__EXERCISE INSTRUCTIONS__. Only the lines from the one containing "for i, z in" through the end of the listing below are to be reproduced, exactly as they stand.

__EXCERPTED RECORDS__.
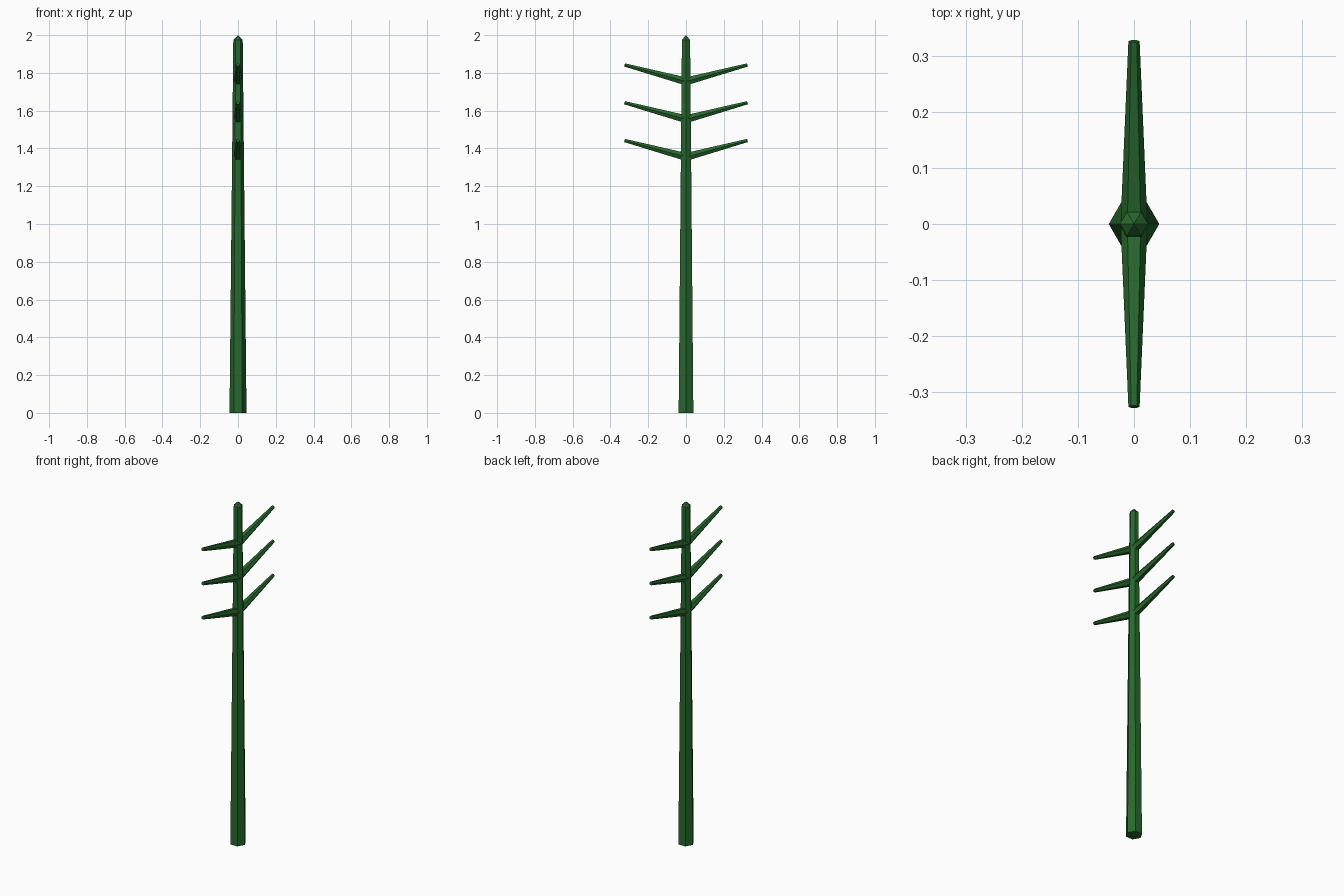
import bpy, math
from mathutils import Vector

if "Cube" in bpy.data.objects:
    bpy.data.objects.remove(bpy.data.objects["Cube"])

green = bpy.data.materials.new("dark_green")
green.diffuse_color = (0.02, 0.14, 0.025, 1)
green.use_nodes = True
green.node_tree.nodes["Principled BSDF"].inputs["Base Color"].default_value = green.diffuse_color


def hex_cone(name, start, end, r1, r2):
    """Six-sided tapered bar from start to end, with corners on the x axis."""
    start, end = Vector(start), Vector(end)
    d = end - start
    tilt = math.atan2(-d.y, d.z)  # all bars lie in the yz plane
    # cone corners start on +y, so a quarter turn puts them on +-x
    bpy.ops.mesh.primitive_cone_add(vertices=6, radius1=r1, radius2=r2,
                                    depth=d.length)
    ob = bpy.context.object
    ob.name = name
    ob.rotation_mode = 'XYZ'
    ob.rotation_euler = (tilt, 0, math.pi / 2)
    # Euler XYZ applies x first: spin about own axis in the mesh instead
    ob.rotation_euler = (0, 0, math.pi / 2)
    bpy.ops.object.transform_apply(location=False, rotation=True, scale=False)
    ob.rotation_euler = (tilt, 0, 0)
    ob.location = (start + end) / 2
    ob.data.materials.append(green)
    return ob


# Trunk with pointed cap
hex_cone("trunk", (0, 0, 0), (0, 0, 1.975), 0.045, 0.025)
hex_cone("trunk_tip", (0, 0, 1.975), (0, 0, 2.0), 0.025, 0)

# Three pairs of rising branches
rise = math.radians(15)
length = 0.337
for i, z in enumerate((1.355, 1.555, 1.755)):
    for side, label in ((-1, "front"), (1, "back")):
        tip = (0, side * length * math.cos(rise), z + length * math.sin(rise))
        hex_cone(f"branch_{label}_{i + 1}", (0, 0, z), tip, 0.024, 0.01)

__RESULT OF THIS TASK__.
for i, z in enumerate((1.355, 1.555, 1.755)):
    for side, label in ((-1, "front"), (1, "back")):
        tip = (0, side * length * math.cos(rise), z + length * math.sin(rise))
        hex_cone(f"branch_{label}_{i + 1}", (0, 0, z), tip, 0.024, 0.01)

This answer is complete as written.